Everything from the line containing "closed (x, radius)" through the line containing "c, sym([(w *" should be repeated exactly, and nothing else from the data.

* [TASK INPUT]:

▬▬▬▬▬▬▬▬▬▬

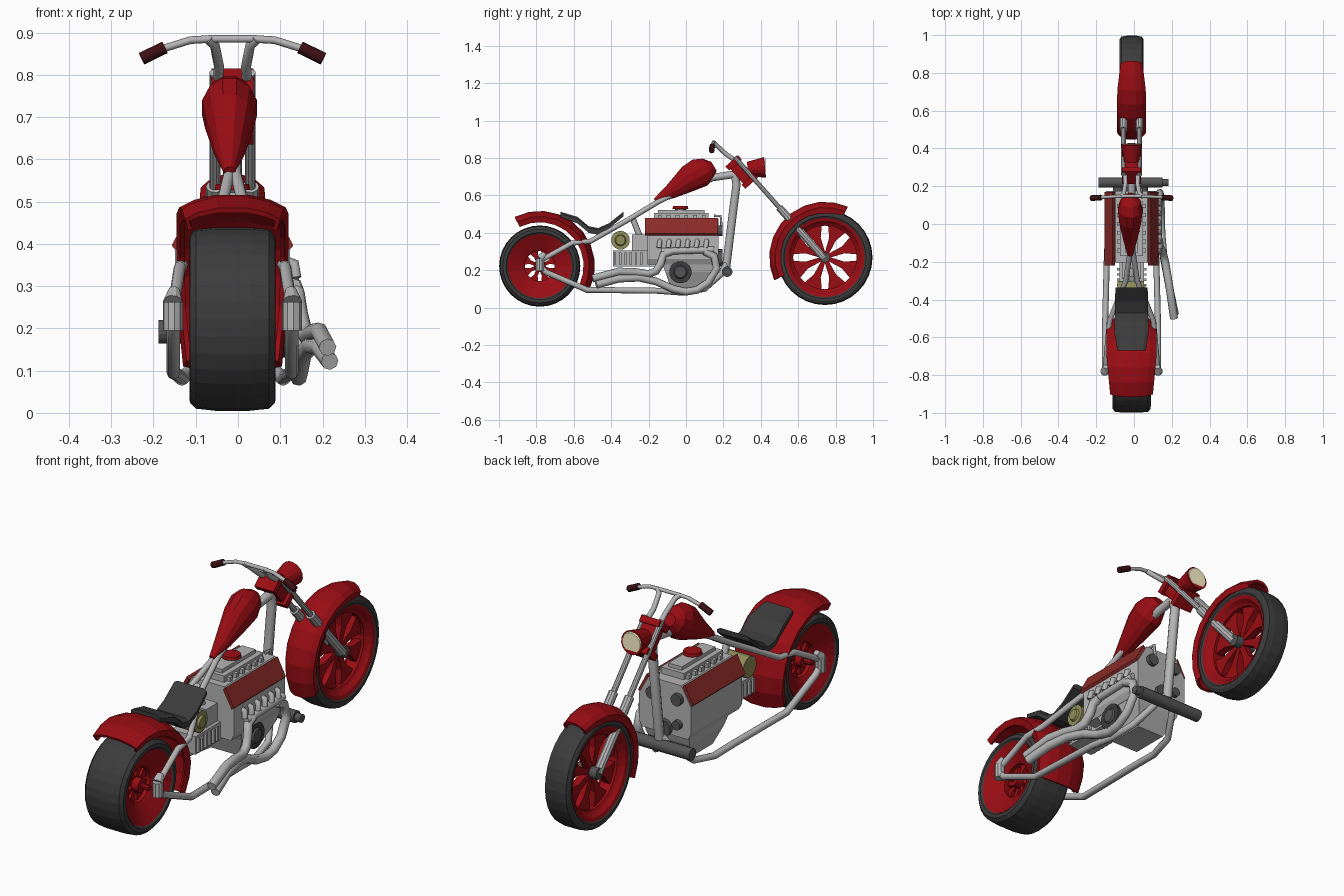
import bpy, bmesh, math
from mathutils import Vector

if "Cube" in bpy.data.objects:
    bpy.data.objects.remove(bpy.data.objects["Cube"])

CX = -0.013                                   # centre plane of the bike


def material(name, r, g, b):
    m = bpy.data.materials.new(name)
    m.diffuse_color = (r, g, b, 1)
    m.use_nodes = True
    m.node_tree.nodes["Principled BSDF"].inputs["Base Color"].default_value = m.diffuse_color
    return m


RED = material("red", 0.32, 0.004, 0.007)
BLACK = material("black", 0.045, 0.045, 0.045)
CREAM = material("cream", 1.0, 0.93, 0.62)
BRASS = material("brass", 0.28, 0.27, 0.1)
GRIP = material("grip", 0.045, 0.005, 0.006)
COVER = material("cover_red", 0.26, 0.025, 0.022)
DARK = material("dark_grey", 0.09, 0.09, 0.09)
GREY = material("grey", 0.46, 0.46, 0.46)


def add(name, data, mat=None):
    ob = bpy.data.objects.new(name, data)
    bpy.context.collection.objects.link(ob)
    data.materials.append(mat or GREY)
    return ob


def loft(name, rings, mat=None, loop=False, caps=True, ring_closed=True):
    """Skin a list of point rings; x is measured from the bike's centre plane."""
    bm = bmesh.new()
    vs = [[bm.verts.new((p[0] + CX, p[1], p[2])) for p in r] for r in rings]
    n, m = len(rings), len(rings[0])
    for i in range(n if loop else n - 1):
        a, b = vs[i], vs[(i + 1) % n]
        for j in range(m if ring_closed else m - 1):
            k = (j + 1) % m
            bm.faces.new((a[j], a[k], b[k], b[j]))
    if caps and not loop:
        bm.faces.new(vs[0])
        bm.faces.new(vs[-1])
    bmesh.ops.recalc_face_normals(bm, faces=bm.faces)
    me = bpy.data.meshes.new(name)
    bm.to_mesh(me)
    bm.free()
    return add(name, me, mat)


def prism(name, x0, x1, yz, mat=None):
    return loft(name, [[(x, y, z) for y, z in yz] for x in (x0, x1)], mat)


def box(name, x0, x1, y0, y1, z0, z1, mat=None):
    return prism(name, x0, x1, [(y0, z0), (y1, z0), (y1, z1), (y0, z1)], mat)


def cone(name, p, q, r0, r1, mat=None, n=16):
    p, q = Vector(p), Vector(q)
    d = (q - p).normalized()
    u = d.orthogonal().normalized()
    w = d.cross(u)
    t = [2 * math.pi * (i + .5) / n for i in range(n)]
    return loft(name, [[c + r * (math.cos(a) * u + math.sin(a) * w) for a in t]
                       for c, r in ((p, r0), (q, r1))], mat)


def tube(name, pts, r, mat=None):
    cu = bpy.data.curves.new(name, 'CURVE')
    cu.dimensions = '3D'
    cu.bevel_depth, cu.bevel_resolution, cu.use_fill_caps = r, 2, True
    sp = cu.splines.new('POLY')
    sp.points.add(len(pts) - 1)
    for p, c in zip(sp.points, pts):
        p.co = (c[0] + CX, c[1], c[2], 1)
    return add(name, cu, mat)


def tubes(name, pts, r, mat=None):
    for side, s in (("left", -1), ("right", 1)):
        tube(f"{name}_{side}", [(s * x, y, z) for x, y, z in pts], r, mat)


def lathe(name, c, prof, mat, n=32):
    """Revolve a closed (x, radius) outline about the wheel axis."""
    ang = [2 * math.pi * i / n for i in range(n)]
    return loft(name, [[(x, c[0] + r * math.cos(a), c[1] + r * math.sin(a))
                        for x, r in prof] for a in ang], mat, loop=True)


def wheel(name, c, R, rim, inner, w, dish, n=32):
    def sym(half):
        return half + [(-x, r) for x, r in reversed(half)]
    lathe(name + "_tyre", c, sym([(w * .88, rim), (w, rim + .012), (w * .99, R - .02),
                                  (w * .85, R - .005), (w * .4, R)]), BLACK, n)
    lathe(name + "_rim", c, sym([(dish, inner), (dish + .008, inner + .012), (w * .85, rim - .012),
                                 (w * .93, rim + .004)]), RED, n)
    s = inner + .008
    for i in range(8):
        a = math.pi * (i + .5) / 4
        ca, sa = math.cos(a), math.sin(a)
        shape = [(.015, -.01), (s * .6, -s * .11), (s, -s * .32), (s, s * .32), (s * .6, s * .11), (.015, .01)]
        prism(f"{name}_spoke_{i}", -dish * .6, dish * .6,
              [(c[0] + r * ca - t * sa, c[1] + r * sa + t * ca) for r, t in shape], RED)


def fender(name, c, R, drop, w, a0, a1, ends, n=9):
    rings = []
    for i in range(n + 1):
        t = i / n
        a = math.radians(a0 + (a1 - a0) * t)
        k = ends[0] + (1 - ends[0]) * min(1, t * 4) if t < .5 else ends[1] + (1 - ends[1]) * min(1, (1 - t) * 3)
        sec = [(-.93, drop), (-1, drop * .5), (-.72, .012), (-.3, 0), (.3, 0), (.72, .012), (1, drop * .5), (.93, drop)]
        rings.append([(x * w * k, c[0] + (R - d) * math.cos(a), c[1] + (R - d) * math.sin(a)) for x, d in sec])
    ob = loft(name, rings, RED, caps=False, ring_closed=False)
    m = ob.modifiers.new("thickness", 'SOLIDIFY')
    m.thickness, m.offset = .012, -1


# Wheels, hubs and fenders
REAR, FRONT = (-.782, .222), (.743, .268)
wheel("rear_wheel", REAR, .217, .168, .08, .102, .045)
wheel("front_wheel", FRONT, .254, .208, .17, .064, .03)
fender("rear_fender", REAR, .295, .06, .133, -25, 117, (.88, .85))
fender("front_fender", FRONT, .298, .06, .077, 66, 204, (.75, .9))
cone("rear_axle", (-.1, *REAR), (.1, *REAR), .013, .013, RED, n=8)
cone("rear_hub", (-.06, *REAR), (.06, *REAR), .032, .032, RED)
cone("front_hub", (-.055, *FRONT), (.055, *FRONT), .027, .027, DARK)

# Frame rails: spread at the rear axle, single tubes at the neck
tubes("upper_rail", [(.14, -.78, .25), (.125, -.61, .345), (.115, -.51, .355), (.03, -.3, .475),
                     (.008, -.15, .565), (.004, .0, .64)], .014)
tubes("lower_rail", [(.14, -.78, .22), (.14, -.75, .19), (.14, -.53, .095), (.13, -.15, .09), (.12, -.02, .08),
                     (.10, .1, .1), (.05, .19, .18), (.0, .215, .24)], .016)
tube("backbone", [(0, -.02, .63), (0, .14, .695), (0, .24, .71), (0, .32, .71)], .02)
tube("down_tube", [(0, .262, .71), (0, .27, .66), (0, .215, .22)], .022)
tube("seat_post", [(0, -.29, .49), (0, -.235, .35)], .016)
for s in (-1, 1):
    cone("axle_bracket", (s * .141, -.78, .195), (s * .141, -.78, .262), .024, .024, n=10)
    cone("bracket_taper", (s * .141, -.78, .262), (s * .138, -.755, .29), .024, .014, n=10)

# Front fork, steering head and headlight
FD = Vector((0, .46, -.52)).normalized()
FN = Vector((0, .52, .46)).normalized()
TOP = Vector((0, .26, .805))
for s in (-1, 1):
    o = Vector((s * .042, 0, 0))
    cone("fork_tube", TOP + o, TOP + o + FD * .45, .013, .013, n=10)
    cone("fork_slider", TOP + o + FD * .36, TOP + o + FD * .72, .021, .021, n=10)


def fork_block(name, a, b, h, w):
    pts = [TOP + FD * i + FN * (j - .025) for i, j in ((a, -h), (b, -h), (b, h), (a, h))]
    prism(name, -w, w, [(p.y, p.z) for p in pts], RED)


fork_block("upper_clamp", .005, .035, .045, .05)
fork_block("steering_head", .035, .14, .035, .035)
fork_block("lower_clamp", .135, .165, .045, .05)
cone("headlight_shell", (0, .33, .74), (0, .422, .75), .04, .056, RED)
cone("headlight_lens", (0, .42, .75), (0, .426, .75), .05, .047, CREAM)

# Handlebar
tubes("riser", [(.035, .28, .775), (.032, .215, .82), (.042, .16, .87), (.058, .145, .885)], .012)
tube("handlebar", [(-.18, .14, .857), (-.1, .145, .882), (-.05, .147, .885), (.05, .147, .885),
                   (.1, .145, .882), (.18, .14, .857)], .009)
tubes("hand_grip", [(.16, .14, .865), (.215, .137, .838)], .015, GRIP)

# Teardrop tank: tilted elliptical sections
tank = []
for y, z, h, w in ((-.165, .57, .014, .014), (-.08, .622, .042, .038), (.015, .69, .075, .06),
                   (.075, .722, .083, .067), (.12, .745, .062, .055), (.15, .755, .028, .028)):
    tank.append([(w * math.cos(t) - .007, y - .5 * h * math.sin(t), z + .86 * h * math.sin(t))
                 for t in [math.pi * (i + .5) / 6 for i in range(12)]])
loft("fuel_tank", tank, RED)

# Seat: saddle sections from front to tail
loft("seat", [[(-w, y, z0), (-w, y, z1 - .01), (-w * .8, y, z1), (w * .8, y, z1), (w, y, z1 - .01), (w, y, z0)]
              for y, z0, z1, w in ((-.335, .487, .512, .085), (-.41, .425, .452, .088), (-.47, .39, .425, .088),
                                   (-.52, .40, .435, .09), (-.58, .45, .485, .09), (-.67, .485, .512, .075))], BLACK)

# Engine block, sump and covers
half = [(.085, .475), (.136, .385), (.136, .26), (.12, .23)]
section = half + [(-x, z) for x, z in reversed(half)]
loft("engine_block", [[(x, y, z) for x, z in section] for y in (-.205, .175)])
loft("sump", [[(-x, y0, z), (x, y0, z), (x, y1, z), (-x, y1, z)]
              for x, y0, y1, z in ((.125, -.14, .17, .26), (.11, -.11, .15, .19), (.07, -.08, .1, .1))])
for s in (-1, 1):
    cov = [(.088, .468), (.1, .48), (.144, .396), (.134, .385)]
    loft("valve_cover", [[(s * x, y, z) for x, z in cov] for y in (-.22, .17)], COVER)
box("intake_plenum", -.06, .06, -.17, .12, .47, .505)
box("intake_ridge", -.035, .035, -.15, .1, .5, .522)
cone("filler_neck", (0, -.03, .515), (0, -.03, .53), .03, .03, DARK)
cone("filler_cap", (0, -.03, .528), (0, -.03, .542), .043, .04, RED)
for s in (-1, 1):
    for i in range(6):                        # bolt lugs beside the plenum
        box("plenum_lug", s * .066 - .01, s * .066 + .01, -.15 + i * .047, -.13 + i * .047, .47, .495)
cone("side_pulley", (.09, -.03, .19), (.13, -.03, .19), .06, .06, BLACK)
cone("pulley_hub", (.13, -.03, .19), (.137, -.03, .19), .036, .03, DARK)
for x, z, r in ((-.07, .41, .028), (.06, .41, .028), (0, .26, .04), (-.07, .29, .022)):
    cone("front_pulley", (x, .17, z), (x, .195, z), r, r, DARK, 12)
tube("coolant_hose", [(.05, .15, .49), (.05, .185, .49), (.05, .19, .43)], .007)
cone("front_canister", (-.175, .22, .192), (.165, .22, .192), .028, .028, DARK)
cone("canister_cap", (.165, .22, .192), (.195, .22, .192), .019, .019, DARK)

# Gearbox with fins, and brass air cleaner
box("gearbox", -.065, .065, -.39, -.13, .22, .305)
for i in range(6):
    y = -.385 + i * .028
    box("gearbox_fin", -.078, .078, y, y + .012, .23, .295)
box("gearbox_mount", -.05, .05, -.29, -.2, .3, .39)
cone("air_cleaner", (-.075, -.35, .36), (.065, -.35, .36), .05, .05, BRASS)
cone("air_cleaner_cap", (.065, -.35, .36), (.075, -.35, .36), .03, .025, BRASS)

# Exhaust ports, collector and two swept pipes
for i in range(6):
    y = -.14 + i * .05
    tube("exhaust_port", [(.12, y, .36), (.146, y, .352), (.15, y - .005, .32)], .013)
tube("exhaust_collector", [(.142, .15, .31), (.145, -.13, .3)], .018)
tube("upper_pipe", [(.145, -.08, .3), (.15, -.12, .285), (.158, -.135, .235), (.168, -.16, .195), (.178, -.2, .18),
                    (.19, -.27, .19), (.205, -.36, .193), (.225, -.5, .155)], .021)
tube("lower_pipe", [(.142, .1, .3), (.146, .15, .275), (.15, .165, .21), (.154, .12, .135), (.156, .06, .095),
                    (.156, .0, .085), (.16, -.07, .1), (.168, -.16, .14), (.185, -.25, .16),
                    (.205, -.36, .155), (.23, -.48, .122)], .021)
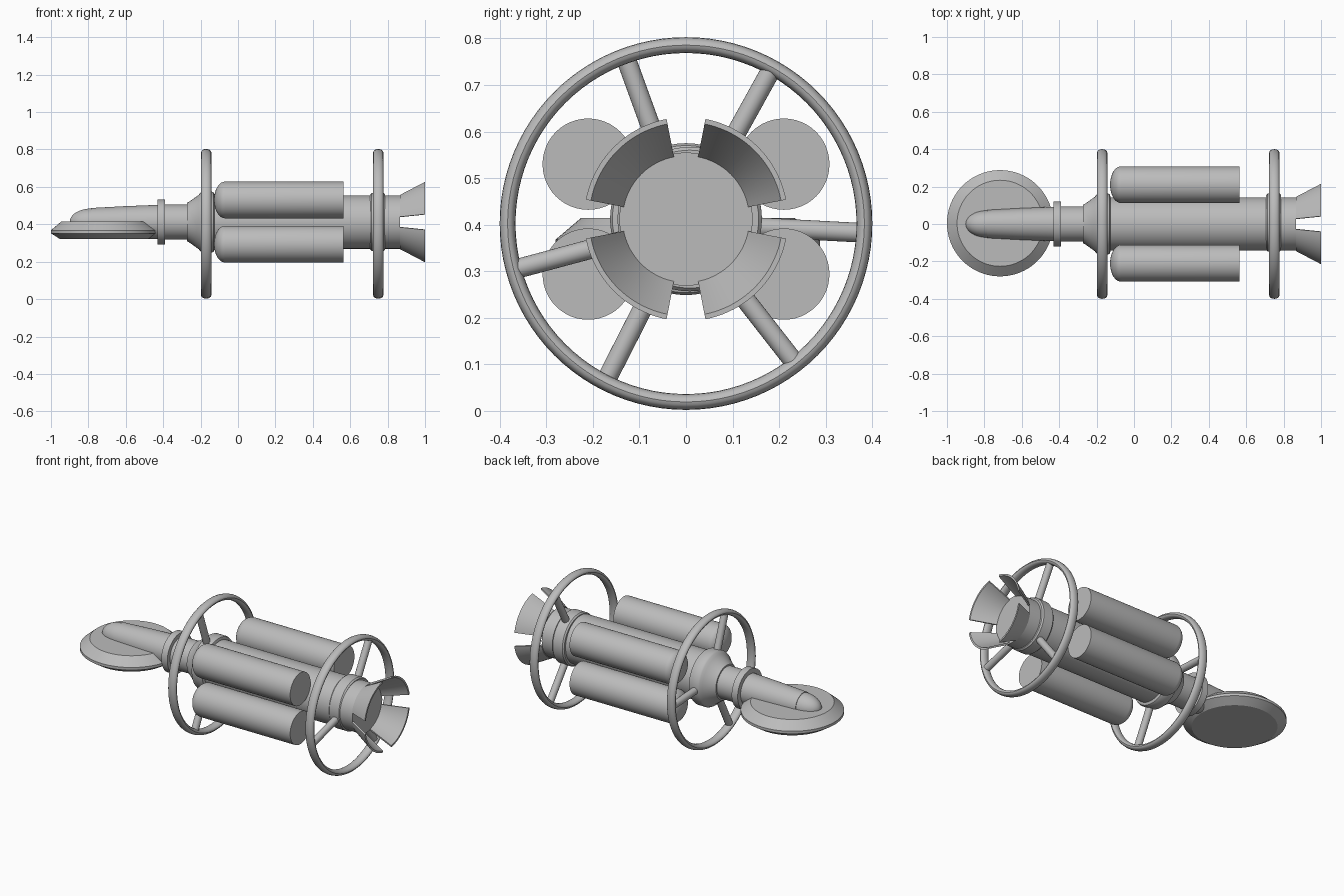
import bpy, bmesh, math
from math import sin, cos, pi, radians
from mathutils import Matrix, Vector

if "Cube" in bpy.data.objects:
    bpy.data.objects.remove(bpy.data.objects["Cube"])

AXIS = 0.412   # height of the hull axis
RING_Z = 0.4025

grey = bpy.data.materials.new("hull grey")
grey.use_nodes = True
COLOUR = (0.5, 0.5, 0.5, 1)
grey.diffuse_color = COLOUR
grey.node_tree.nodes["Principled BSDF"].inputs["Base Color"].default_value = COLOUR


def finish(bm, name, location=(0, 0, 0), angle=30):
    bmesh.ops.remove_doubles(bm, verts=bm.verts, dist=1e-5)
    bmesh.ops.recalc_face_normals(bm, faces=bm.faces)
    mesh = bpy.data.meshes.new(name)
    bm.to_mesh(mesh)
    bm.free()
    obj = bpy.data.objects.new(name, mesh)
    obj.location = location
    mesh.materials.append(grey)
    bpy.context.collection.objects.link(obj)
    bpy.ops.object.select_all(action="DESELECT")
    obj.select_set(True)
    bpy.context.view_layer.objects.active = obj
    bpy.ops.object.shade_smooth_by_angle(angle=radians(angle))
    return obj


def lathe(name, profile, location, axis="X", closed=False, start=0, sweep=360, steps=64):
    """Revolve (along, radius) points about the x or z axis."""
    bm = bmesh.new()
    vec = (lambda a, r: (a, r, 0)) if axis == "X" else (lambda a, r: (r, 0, a))
    verts = [bm.verts.new(vec(a, r)) for a, r in profile]
    pairs = list(zip(verts, verts[1:]))
    if closed:
        pairs.append((verts[-1], verts[0]))
    edges = [bm.edges.new(p) for p in pairs]
    turn = Vector((1, 0, 0)) if axis == "X" else Vector((0, 0, 1))
    bmesh.ops.rotate(bm, verts=verts, cent=(0, 0, 0),
                     matrix=Matrix.Rotation(radians(start), 3, turn))
    bmesh.ops.spin(bm, geom=verts + edges, cent=(0, 0, 0), axis=turn,
                   angle=radians(sweep), steps=steps, use_duplicate=False)
    if sweep < 360:
        bmesh.ops.holes_fill(bm, edges=[e for e in bm.edges if e.is_boundary], sides=4)
    return finish(bm, name, location)


def dome(x, length, radius, count=10):
    """Quarter ellipse from the tip at x - length to full radius at x."""
    return [(x - length * cos(i * pi / 2 / count), radius * sin(i * pi / 2 / count))
            for i in range(count + 1)]


centre = (0, 0, AXIS)

# Hull, shoulder cone and neck
lathe("hull", [(-0.15, 0), (-0.15, 0.143), (0.867, 0.143), (0.867, 0)], centre)
lathe("shoulder", [(-0.272, 0), (-0.272, 0.103), (-0.262, 0.108), (-0.21, 0.145),
                   (-0.2, 0.158), (-0.19, 0.163), (-0.14, 0.163), (-0.13, 0.158),
                   (-0.125, 0.143), (-0.125, 0)], centre)
lathe("neck", [(-0.42, 0), (-0.42, 0.094), (-0.26, 0.094), (-0.26, 0)], centre)
lathe("neck_collar", [(-0.43, 0), (-0.43, 0.12), (-0.39, 0.12), (-0.39, 0)], centre)
lathe("rear_collar", [(0.707, 0), (0.707, 0.148), (0.715, 0.155), (0.779, 0.155),
                      (0.787, 0.148), (0.787, 0)], (0, 0.008, AXIS))

# Tapered nose with a rounded tip
lathe("nose", dome(-0.786, 0.114, 0.072)
      + [(-0.786, 0.075), (-0.6, 0.085), (-0.42, 0.092), (-0.42, 0)], centre)

# Dish lying under the nose
lathe("dish", [(0.32, 0), (0.32, 0.235), (0.352, 0.284), (0.368, 0.284),
               (0.414, 0.23), (0.414, 0)], (-0.716, 0.004, 0), axis="Z", steps=80)

# Four side tanks
for side, y in (("left", 0.21), ("right", -0.21)):
    for level, z in (("upper", 0.118), ("lower", -0.118)):
        lathe(f"{level}_{side}_tank", dome(-0.07, 0.058, 0.098)
              + [(0.565, 0.098), (0.565, 0)], (0, y, AXIS + z), steps=48)

# Two wheels, each with an oval rim and three spokes
for wheel, x, angles in (("front", -0.17, (110, 243, 357)), ("rear", 0.75, (61, 195, 308))):
    oval = [(0.027 * cos(i * pi / 8), 0.383 + 0.017 * sin(i * pi / 8)) for i in range(16)]
    lathe(wheel + "_rim", oval, (x, 0, RING_Z), closed=True, steps=96)
    for n, angle in enumerate(angles, 1):
        out = Vector((0, cos(radians(angle)), sin(radians(angle))))
        bm = bmesh.new()
        bmesh.ops.create_cone(bm, cap_ends=True, segments=24, radius1=0.021,
                              radius2=0.021, depth=0.32)
        bmesh.ops.transform(bm, verts=bm.verts, matrix=out.to_track_quat("Z", "X").to_matrix().to_4x4())
        finish(bm, f"{wheel}_spoke_{n}", Vector((x, 0, RING_Z)) + out * 0.22)

# Four flared exhaust petals
for n in range(4):
    lathe(f"petal_{n + 1}", [(0.865, 0.135), (1.0, 0.208), (1.0, 0.219), (0.865, 0.147)],
          centre, closed=True, start=11 + 90 * n, sweep=68, steps=20)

▬▬▬▬▬▬▬▬▬▬

* [ANSWER SPACE]:
    """Revolve a closed (x, radius) outline about the wheel axis."""
    ang = [2 * math.pi * i / n for i in range(n)]
    return loft(name, [[(x, c[0] + r * math.cos(a), c[1] + r * math.sin(a))
                        for x, r in prof] for a in ang], mat, loop=True)


def wheel(name, c, R, rim, inner, w, dish, n=32):
    def sym(half):
        return half + [(-x, r) for x, r in reversed(half)]
    lathe(name + "_tyre", c, sym([(w * .88, rim), (w, rim + .012), (w * .99, R - .02),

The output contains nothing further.